Medical personnel in Spain and the Czech Republic have reported that the coronavirus rapid tests their respective countries have received from China are faulty and have a high error rate.
Several labs in Spanish hospitals have reported that the test kits they purchased, manufactured by Chinese company Bioeasy and based in Shenzhen, have a sensitivity of 30% when the sensitivity should be above 80%, Spanish newspaper El País reported Thursday. Due to the test’s lack of reliability, medical personnel in Spain have switched back to the PCR test, which takes up to four hours for a diagnosis, while rapid tests take between 10 to 15 minutes. (RELATED: Chinese Propaganda Has Infected Daily Mail’s Coronavirus Coverage)

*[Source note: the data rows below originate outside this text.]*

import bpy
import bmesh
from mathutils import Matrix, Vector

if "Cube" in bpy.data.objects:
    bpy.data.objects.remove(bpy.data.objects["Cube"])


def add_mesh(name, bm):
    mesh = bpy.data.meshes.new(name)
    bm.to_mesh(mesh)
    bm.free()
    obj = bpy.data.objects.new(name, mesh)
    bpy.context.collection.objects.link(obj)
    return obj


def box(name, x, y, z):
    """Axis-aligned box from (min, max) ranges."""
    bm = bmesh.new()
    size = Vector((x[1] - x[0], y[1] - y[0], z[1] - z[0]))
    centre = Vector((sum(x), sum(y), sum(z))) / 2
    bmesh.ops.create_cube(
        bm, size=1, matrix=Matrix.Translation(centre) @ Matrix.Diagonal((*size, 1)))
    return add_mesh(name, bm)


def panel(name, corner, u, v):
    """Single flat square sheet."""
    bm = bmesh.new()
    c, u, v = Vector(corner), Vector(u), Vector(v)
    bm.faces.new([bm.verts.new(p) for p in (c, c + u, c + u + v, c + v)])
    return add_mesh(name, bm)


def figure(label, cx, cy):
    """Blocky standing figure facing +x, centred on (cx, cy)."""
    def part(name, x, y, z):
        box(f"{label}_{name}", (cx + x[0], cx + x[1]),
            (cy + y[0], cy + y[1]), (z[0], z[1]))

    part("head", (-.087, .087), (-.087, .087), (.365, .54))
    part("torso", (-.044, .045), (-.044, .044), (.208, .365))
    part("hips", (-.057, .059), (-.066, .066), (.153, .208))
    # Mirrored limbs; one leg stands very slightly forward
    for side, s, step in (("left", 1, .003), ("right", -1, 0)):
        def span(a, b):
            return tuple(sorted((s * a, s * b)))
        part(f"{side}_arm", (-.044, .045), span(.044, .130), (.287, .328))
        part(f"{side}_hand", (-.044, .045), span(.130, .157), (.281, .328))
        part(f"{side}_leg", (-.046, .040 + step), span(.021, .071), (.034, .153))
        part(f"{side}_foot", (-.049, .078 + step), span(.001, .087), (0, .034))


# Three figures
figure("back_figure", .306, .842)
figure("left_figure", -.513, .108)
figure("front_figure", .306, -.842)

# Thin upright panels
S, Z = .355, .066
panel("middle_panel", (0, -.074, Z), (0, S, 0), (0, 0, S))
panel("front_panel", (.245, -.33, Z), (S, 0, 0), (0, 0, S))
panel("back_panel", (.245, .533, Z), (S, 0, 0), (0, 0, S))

The Spanish government purchased 340,000 tests from the Chinese company, a similar quantity to the tests ordered by the Czech Republic, where medical personnel also report an 80% failure rate. China has been attempting to deepen ties with Europe by supplying countries like Italy, Greece, Bulgaria, and Slovenia with medical equipment and testing amid the outbreak.
Prague Morning reported Thursday that the Chinese tests, worth over $2 million, were showing false positives and false negative results. Health officials determined the failure rate was too high and the tests were unreliable.

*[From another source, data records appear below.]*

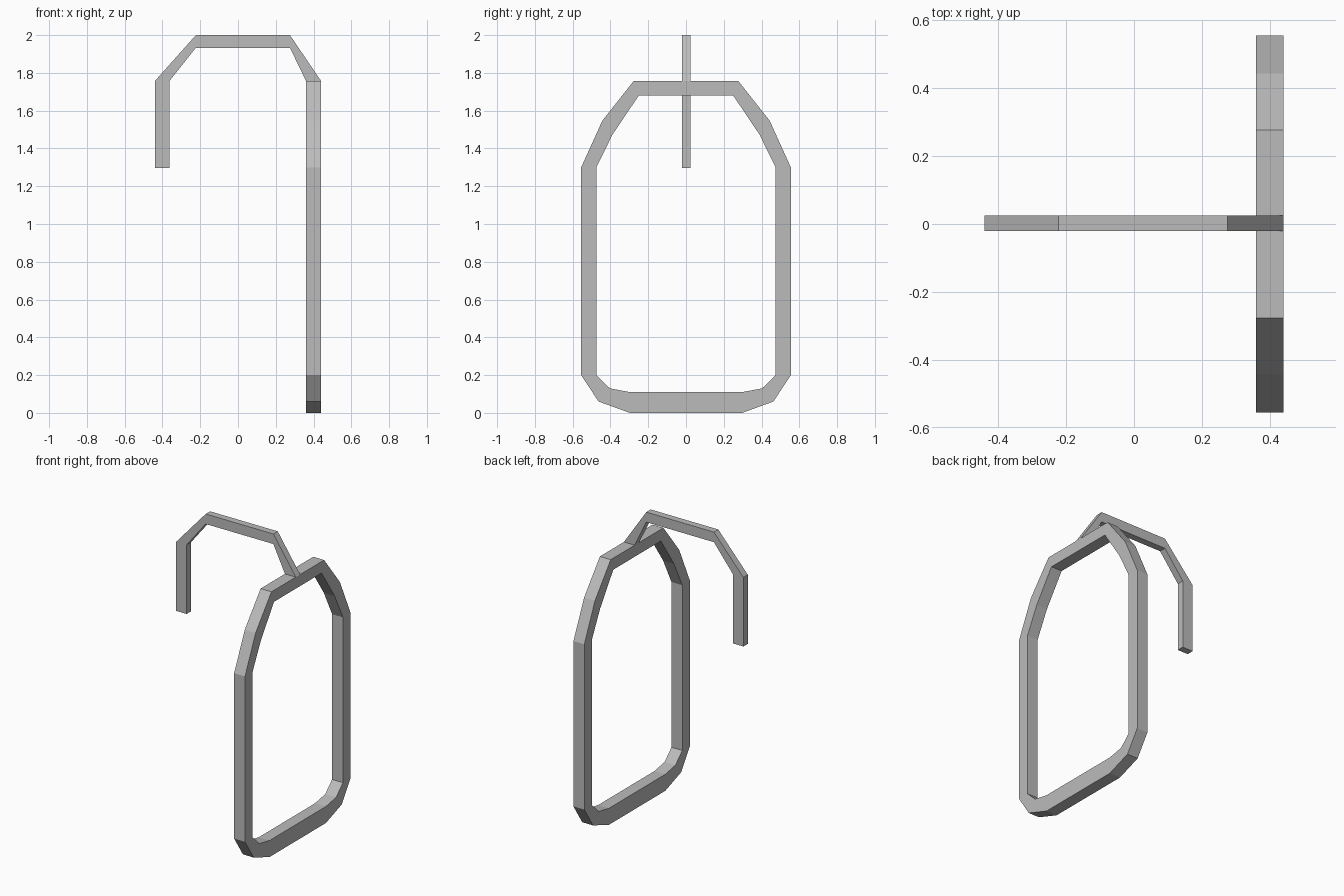
import bpy, bmesh
from mathutils import Vector

if "Cube" in bpy.data.objects:
    bpy.data.objects.remove(bpy.data.objects["Cube"])

grey = bpy.data.materials.new("plain grey")
grey.diffuse_color = (0.5, 0.5, 0.5, 1)
grey.use_nodes = True
grey.node_tree.nodes["Principled BSDF"].inputs["Base Color"].default_value = grey.diffuse_color


def band(name, outer, inner, place, lo, hi, closed):
    """Sweep a flat band between two outlines, extruded from lo to hi."""
    bm = bmesh.new()
    rings = [[bm.verts.new(place(p, d)) for p, d in
              ((o, lo), (o, hi), (i, hi), (i, lo))]
             for o, i in zip(outer, inner)]
    n = len(rings)
    for k in range(n if closed else n - 1):
        a, b = rings[k], rings[(k + 1) % n]
        for j in range(4):
            m = (j + 1) % 4
            bm.faces.new((a[j], a[m], b[m], b[j]))
    if not closed:
        bm.faces.new(rings[0])
        bm.faces.new(rings[-1])
    bmesh.ops.recalc_face_normals(bm, faces=bm.faces)
    mesh = bpy.data.meshes.new(name)
    bm.to_mesh(mesh)
    bm.free()
    mesh.materials.append(grey)
    obj = bpy.data.objects.new(name, mesh)
    bpy.context.collection.objects.link(obj)
    return obj


def mirrored(half):
    return half + [(-y, z) for y, z in reversed(half)]


# Upright loop, drawn as half an outline in y and z
loop_outer = [(0.277, 1.757), (0.443, 1.547), (0.555, 1.30),
              (0.555, 0.20), (0.463, 0.06), (0.297, 0.0)]
loop_inner = [(0.25, 1.68), (0.388, 1.475), (0.475, 1.30),
              (0.475, 0.20), (0.403, 0.13), (0.297, 0.11)]
band("loop_frame", mirrored(loop_outer), mirrored(loop_inner),
     lambda p, d: Vector((d, p[0], p[1])), 0.36, 0.44, True)

# Hook rising from the top of the loop, drawn in x and z
hook_outer = [(-0.44, 1.297), (-0.44, 1.757), (-0.223, 2.0),
              (0.275, 2.0), (0.44, 1.757)]
hook_inner = [(-0.363, 1.297), (-0.363, 1.757), (-0.223, 1.933),
              (0.275, 1.933), (0.36, 1.757)]
band("hook", hook_outer, hook_inner,
     lambda p, d: Vector((p[0], d, p[1])), -0.021, 0.025, False)
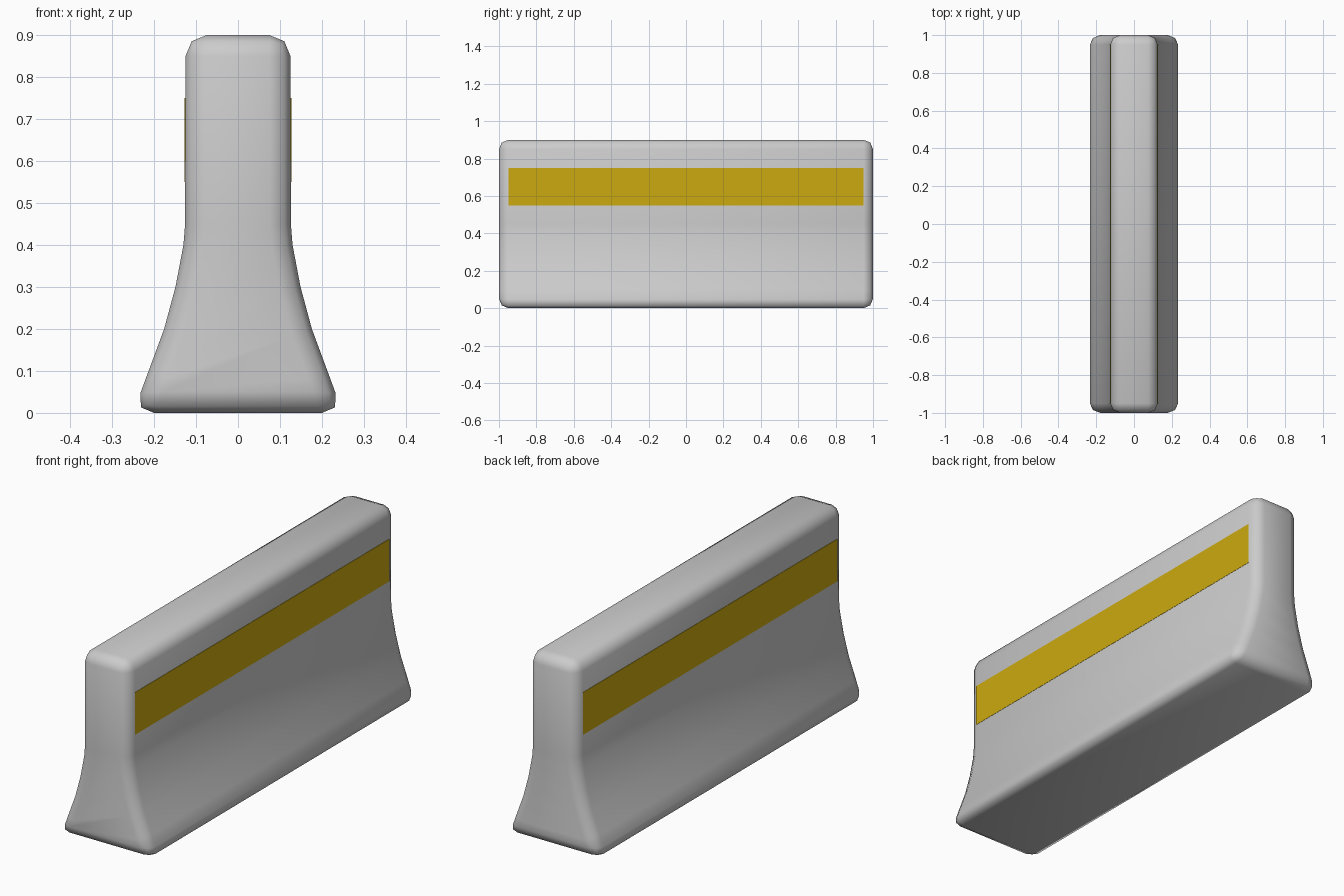
import bpy, bmesh

if "Cube" in bpy.data.objects:
    bpy.data.objects.remove(bpy.data.objects["Cube"])

# Concrete barrier: flared half profile mirrored and extruded along y
half = [(0.25, 0.0), (0.213, 0.1), (0.176, 0.2), (0.149, 0.3),
        (0.130, 0.4), (0.126, 0.45), (0.125, 0.9)]
profile = half + [(-x, z) for x, z in reversed(half)]
bm = bmesh.new()
face = bm.faces.new([bm.verts.new((x, -1.0, z)) for x, z in profile])
ext = bmesh.ops.extrude_face_region(bm, geom=[face], use_keep_orig=True)
moved = [g for g in ext["geom"] if isinstance(g, bmesh.types.BMVert)]
bmesh.ops.translate(bm, verts=moved, vec=(0, 2.0, 0))
bmesh.ops.recalc_face_normals(bm, faces=bm.faces)
mesh = bpy.data.meshes.new("barrier_body")
bm.to_mesh(mesh)
bm.free()
mesh.shade_smooth()
body = bpy.data.objects.new("barrier_body", mesh)
bpy.context.collection.objects.link(body)

# Rounded outer edges
bevel = body.modifiers.new("rounded_edges", "BEVEL")
bevel.width = 0.05
bevel.segments = 2
bevel.limit_method = "ANGLE"
bevel.angle_limit = 0.9

# Yellow warning stripe on each long side
yellow = bpy.data.materials.new("stripe_yellow")
yellow.diffuse_color = (0.6, 0.4, 0.005, 1)
yellow.use_nodes = True
yellow.node_tree.nodes["Principled BSDF"].inputs["Base Color"].default_value = yellow.diffuse_color
for side, name in ((1, "stripe_right"), (-1, "stripe_left")):
    bpy.ops.mesh.primitive_cube_add(size=1, location=(side * 0.124, 0, 0.65))
    stripe = bpy.context.object
    stripe.name = name
    stripe.scale = (0.006, 1.9, 0.2)
    stripe.data.materials.append(yellow)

“We used the tests on those who came to the testing station. Fortunately, we also took samples for further testing and thus learned about the error rate of the tests,” Pavla Svrčinová, a hygienist from the Ostrava region of the country said according to the Prague Morning.

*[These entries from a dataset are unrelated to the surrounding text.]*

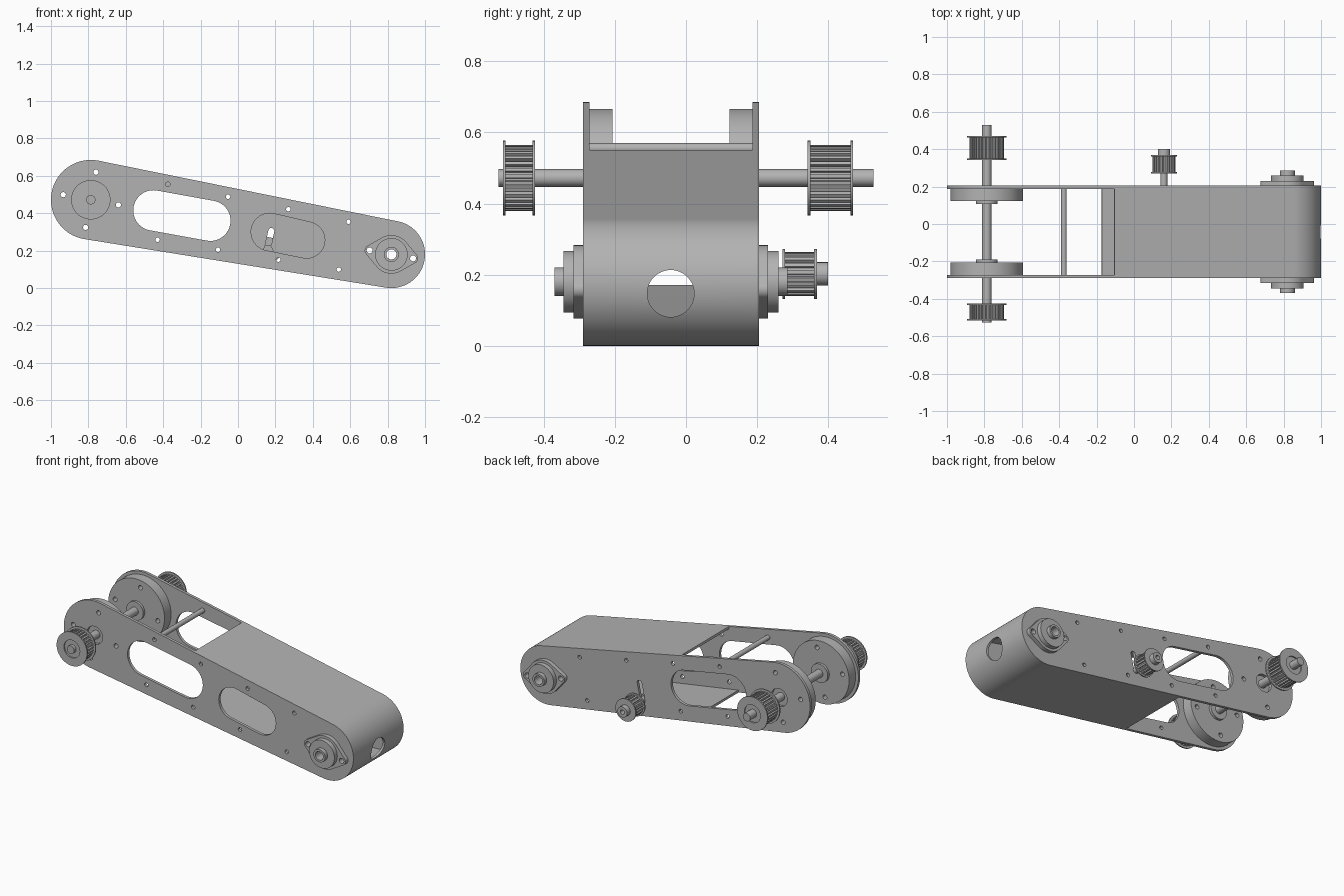
import bpy, bmesh, math
from mathutils import Vector, geometry

if "Cube" in bpy.data.objects:
    bpy.data.objects.remove(bpy.data.objects["Cube"])

grey = bpy.data.materials.new("machined_grey")
grey.diffuse_color = (0.45, 0.45, 0.45, 1)
grey.use_nodes = True
grey.node_tree.nodes["Principled BSDF"].inputs["Base Color"].default_value = grey.diffuse_color

PIVOT, TIP = Vector((-0.787, 0.472)), Vector((0.82, 0.18))
R_PIVOT, R_TIP = 0.213, 0.18
AXIS = (TIP - PIVOT).normalized()
FRONT, BACK, THICK = -0.29, 0.205, 0.018
IN_FRONT, IN_BACK = FRONT + THICK, BACK - THICK


def hull(*circles, n=72):
    """Outline wrapped tightly around circles given as (x, z, r)."""
    pts = [Vector((x + r * math.cos(2 * math.pi * i / n), z + r * math.sin(2 * math.pi * i / n)))
           for x, z, r in circles for i in range(n)]
    return [pts[i] for i in geometry.convex_hull_2d(pts)]


def ring(c, r, n=48):
    return hull((c[0], c[1], r), n=n)


def extrude(name, loops, y0, y1):
    """Solid from an x-z outline (later loops are holes) between two y values."""
    cu = bpy.data.curves.new(name, 'CURVE')
    cu.dimensions, cu.fill_mode = '2D', 'BOTH'
    cu.extrude = abs(y1 - y0) / 2
    for loop in loops:
        sp = cu.splines.new('POLY')
        sp.points.add(len(loop) - 1)
        for p, q in zip(sp.points, loop):
            p.co = (q[0], q[1], 0, 1)
        sp.use_cyclic_u = True
    ob = bpy.data.objects.new(name, cu)
    bpy.context.collection.objects.link(ob)
    ob.rotation_euler.x = math.pi / 2
    ob.location.y = (y0 + y1) / 2
    bpy.ops.object.select_all(action='DESELECT')
    ob.select_set(True)
    bpy.context.view_layer.objects.active = ob
    bpy.ops.object.convert(target='MESH')
    ob = bpy.context.object
    bm = bmesh.new()
    bm.from_mesh(ob.data)
    bmesh.ops.remove_doubles(bm, verts=bm.verts, dist=1e-5)
    bmesh.ops.recalc_face_normals(bm, faces=bm.faces)
    bm.to_mesh(ob.data)
    bm.free()
    ob.data.materials.clear()
    ob.data.materials.append(grey)
    bpy.ops.object.shade_smooth_by_angle(angle=math.radians(30))
    return ob


def toothed(c, r, teeth):
    """Belt pulley outline with trapezoid teeth."""
    pts = []
    for i in range(teeth):
        for f, k in ((0.0, 1), (0.5, 1), (0.6, 0.86), (0.9, 0.86)):
            a = 2 * math.pi * (i + f) / teeth
            pts.append((c[0] + k * r * math.cos(a), c[1] + k * r * math.sin(a)))
    return pts


def pulley(name, c, y0, y1, r, bore, teeth):
    extrude(name + "_teeth", [toothed(c, r * 0.88, teeth)], y0 + 0.008, y1 - 0.008)
    extrude(name + "_flange_a", [ring(c, r), ring(c, bore)], y0, y0 + 0.008)
    extrude(name + "_flange_b", [ring(c, r), ring(c, bore)], y1 - 0.008, y1)


# Side plates with screw holes and long windows
hub_holes = [ring(PIVOT + 0.15 * Vector((math.cos(a), math.sin(a))), 0.014, 20)
             for a in (math.radians(80 + 90 * i - 0.5) for i in range(4))]
screws = [ring((-0.375 + 0.322 * i, 0.555 - 0.0667 * i), 0.012, 20) for i in range(4)]
screws += [ring((-0.43 + 0.323 * i, 0.258 - 0.053 * i), 0.012, 20) for i in range(4)]
ears = [TIP + AXIS * s * 0.118 for s in (-1, 1)]
ear_holes = [ring(e, 0.016, 20) for e in ears]
shaft_bore = ring(TIP, 0.027, 32)
body = hull((*PIVOT, R_PIVOT), (*TIP, R_TIP), n=128)
window = hull((-0.452, 0.415, 0.108), (-0.148, 0.36, 0.108))
front_window = hull((0.17, 0.3, 0.1), (0.367, 0.257, 0.097))
tension_slot = hull((0.155, 0.2, 0.016), (0.178, 0.305, 0.016), n=32)
common = [body, window, ring(PIVOT, 0.055), shaft_bore] + hub_holes + screws + ear_holes
extrude("front_plate", common + [front_window], FRONT, IN_FRONT)
extrude("back_plate", common + [tension_slot], IN_BACK, BACK)

# Thin shell wrapped around the tip end between the plates
mid = PIVOT.lerp(TIP, 0.40)
r_mid = R_PIVOT + (R_TIP - R_PIVOT) * 0.40


def shell_side(inset):
    pts = hull((*mid, r_mid - inset), (*TIP, R_TIP - inset), n=128)
    pts = [p for p in pts if (p - mid).dot(AXIS) > -0.002]
    return sorted(pts, key=lambda p: math.atan2(AXIS.x * (p - TIP).y - AXIS.y * (p - TIP).x,
                                                AXIS.dot(p - TIP)))


shell = extrude("wrap_shell", [shell_side(0) + shell_side(0.014)[::-1]], IN_FRONT, IN_BACK)
bpy.ops.mesh.primitive_cylinder_add(vertices=48, radius=0.066, depth=0.3,
                                    location=(1.0, -0.043, 0.147), rotation=(0, math.pi / 2, 0))
cutter = bpy.context.object
cutter.name = "shell_hole_cutter"
cutter.hide_render = True
mod = shell.modifiers.new("hole", 'BOOLEAN')
mod.operation, mod.object, mod.solver = 'DIFFERENCE', cutter, 'EXACT'
bpy.context.view_layer.objects.active = shell
bpy.ops.object.modifier_apply(modifier=mod.name)
bpy.data.objects.remove(cutter)

# Cross rod between the plates
extrude("cross_rod", [ring((-0.375, 0.555), 0.015, 24)], IN_FRONT, IN_BACK)

# Pivot discs, hubs, main shaft and its pulleys
for side, y, s in (("front", IN_FRONT, 1), ("back", IN_BACK, -1)):
    extrude(side + "_pivot_disc", [ring(PIVOT, 0.194, 96)] + hub_holes, *sorted((y, y + s * 0.065)))
    extrude(side + "_pivot_hub", [ring(PIVOT, 0.058)], *sorted((y + s * 0.065, y + s * 0.081)))
extrude("main_shaft", [ring(PIVOT, 0.025)], -0.527, 0.528)
pulley("front_pulley", PIVOT, -0.515, -0.424, 0.105, 0.055, 30)
pulley("back_pulley", PIVOT, 0.342, 0.47, 0.105, 0.055, 30)

# Tensioner pulley riding in the slot
TENSION = (0.16, 0.202)
pulley("tension_pulley", TENSION, 0.271, 0.368, 0.07, 0.03, 18)
extrude("tension_shaft", [ring(TENSION, 0.018)], 0.17, 0.28)
extrude("tension_hub", [ring(TENSION, 0.033), ring(TENSION, 0.014)], 0.36, 0.4)
extrude("tension_nut", [ring(TENSION, 0.03, 6)], 0.165, IN_BACK)

# Flanged bearings at the tip
diamond = hull((*TIP, 0.103), *[(*e, 0.027) for e in ears])
for side, y, s in (("front", FRONT, -1), ("back", BACK, 1)):
    extrude(side + "_bearing_flange", [diamond, shaft_bore] + ear_holes, *sorted((y, y + s * 0.026)))
    extrude(side + "_bearing_body", [ring(TIP, 0.087), shaft_bore],
            *sorted((y + s * 0.026, y + s * 0.055)))
    extrude(side + "_bearing_collar", [ring(TIP, 0.04), shaft_bore],
            *sorted((y + s * 0.055, y + s * 0.08)))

Some Czech hospitals will also be returning to conventional testing methods, but only 900 such tests can be processed each day, Taiwan News reported.
A government official from the National Institute of Public Health in the Czech Republic, however, claims that the tests should only have a “supporting role” in testing, and that the tests can’t detect the virus in the first five to seven days after a person is infected, according to Prague Morning.
The Chinese embassy in Spain said on its Twitter account that the Bioeasy test kits Spanish hospitals were using had not been approved by China’s National Medical Products Administration, and claims they were not included in the medical supplies sent by the Chinese government to Spain, the South China Morning Post reported Thursday.
— Embajada de China en España (@ChinaEmbEsp) March 26, 2020
“The Chinese Ministry of Commerce offered Spain a list of approved suppliers, in which Shenzhen Bioeasy Biotechnology was not included,” the embassy says in the tweet.